» **Work required**:
For each line below that holds the word "inside", make a copy.

== Listed records

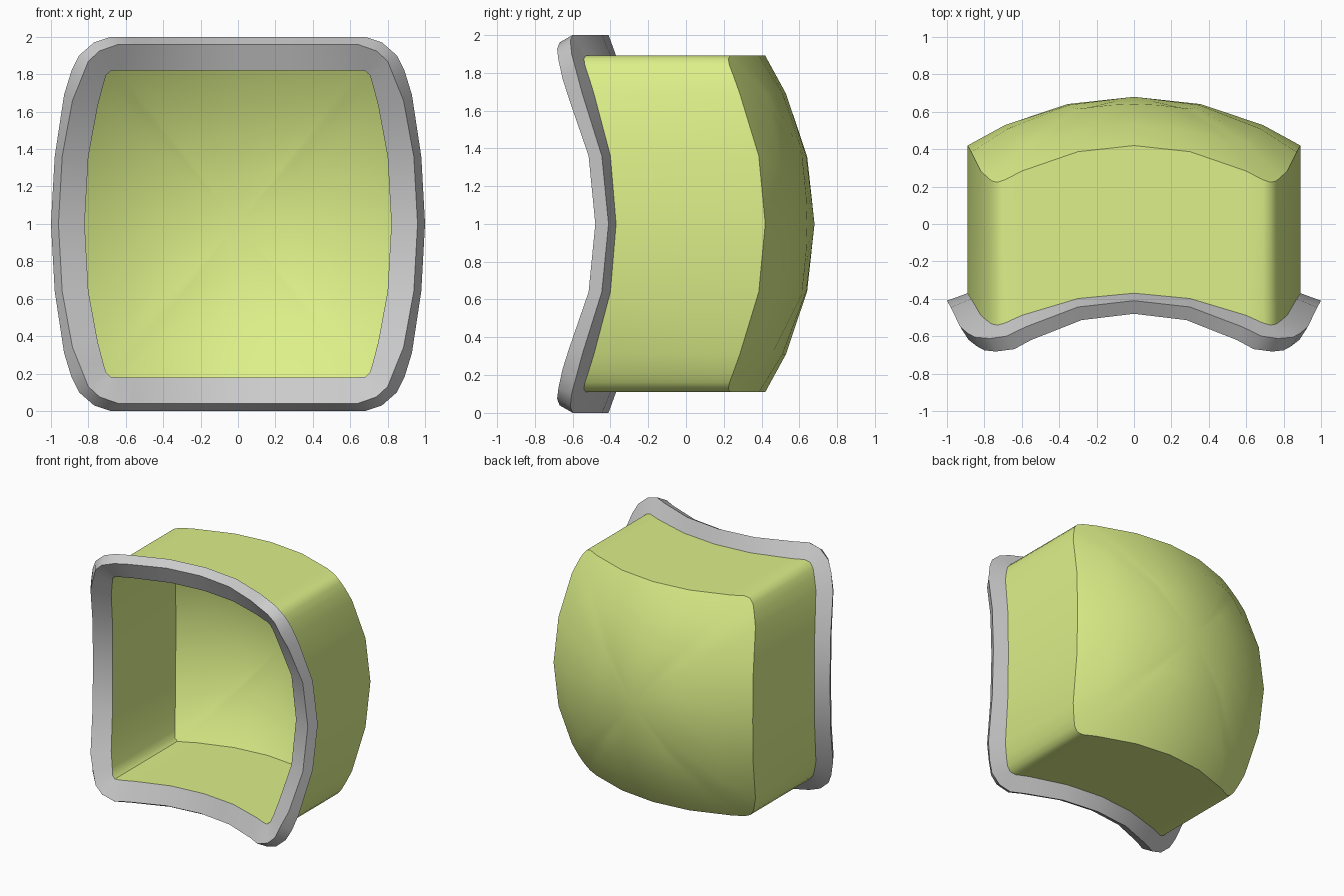
import bpy, bmesh, math

if "Cube" in bpy.data.objects:
    bpy.data.objects.remove(bpy.data.objects["Cube"])

# Quarter outlines (x, z from centre), matched point by point
TUBE = [(0, .89), (.30, .89), (.60, .89), (.69, .89), (.73, .875), (.76, .84), (.785, .785), (.82, .69), (.87, .36), (.89, 0)]
EDGE = [(0, 1), (.30, 1), (.58, 1), (.68, 1), (.77, .97), (.85, .90), (.89, .82), (.93, .69), (.98, .36), (1, 0)]
LIP = [(0, .96), (.28, .96), (.55, .96), (.64, .96), (.74, .925), (.80, .87), (.84, .77), (.885, .66), (.94, .36), (.96, 0)]
INNER = [(0, .82), (.28, .82), (.55, .82), (.64, .82), (.68, .818), (.705, .795), (.72, .745), (.75, .63), (.80, .36), (.82, 0)]


def around(q):
    """Mirror a quarter outline into a full loop."""
    return (q + [(x, -z) for x, z in q[-2::-1]]
            + [(-x, -z) for x, z in q[1:]] + [(-x, z) for x, z in q[-2:0:-1]])


def sag(x, z, r):
    return r - math.sqrt(r * r - x * x - z * z)


def front_ring(q, y, k):
    """Loop whose corners sweep forward along a sphere."""
    return [(x, y - k * (sag(tx, tz, 1.65) - sag(.89, 0, 1.65)), z + 1)
            for (x, z), (tx, tz) in zip(around(q), around(TUBE))]


def dome_ring(q, s, apex, r):
    """Scaled loop lying on the domed back."""
    return [(x * s, apex - sag(x * s, z * s, r), z * s + 1) for x, z in around(q)]


def loft(bm, rings):
    loops = [[bm.verts.new(p) for p in ring] for ring in rings]
    for a, b in zip(loops, loops[1:]):
        n = max(len(a), len(b))
        for i in range(n):
            j = (i + 1) % n
            if len(a) == 1:
                bm.faces.new((a[0], b[j], b[i]))
            elif len(b) == 1:
                bm.faces.new((a[i], a[j], b[0]))
            else:
                bm.faces.new((a[i], a[j], b[j], b[i]))


def make(name, strips):
    bm = bmesh.new()
    for rings in strips:
        loft(bm, rings)
    mesh = bpy.data.meshes.new(name)
    bm.to_mesh(mesh)
    bm.free()
    ob = bpy.data.objects.new(name, mesh)
    bpy.context.collection.objects.link(ob)
    bpy.ops.object.select_all(action='DESELECT')
    ob.select_set(True)
    bpy.context.view_layer.objects.active = ob
    bpy.ops.object.shade_smooth_by_angle(angle=math.radians(35))
    return ob


inner_front = front_ring(INNER, -.43, .87)
tube_front = front_ring(TUBE, -.37, .87)

# Flared front rim
make("front_rim", [[inner_front, front_ring(LIP, -.48, 1.03),
                    front_ring(EDGE, -.41, 1.03), tube_front]])

# Hollow shell with domed back: inner skin, then outer skin
scales = (.4, .775, 1)
inside = [[(0, .61, 1)]] + [dome_ring(INNER, s, .61, 1.58) for s in scales] + [inner_front]
outside = [tube_front] + [dome_ring(TUBE, s, .68, 1.65) for s in scales[::-1]] + [[(0, .68, 1)]]
shell = make("domed_shell", [inside, outside])
mat = bpy.data.materials.new("green")
mat.diffuse_color = (.72, .87, .25, 1)
mat.use_nodes = True
mat.node_tree.nodes["Principled BSDF"].inputs["Base Color"].default_value = mat.diffuse_color
shell.data.materials.append(mat)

====

» **Answer to the problem**:
inside = [[(0, .61, 1)]] + [dome_ring(INNER, s, .61, 1.58) for s in scales] + [inner_front]
shell = make("domed_shell", [inside, outside])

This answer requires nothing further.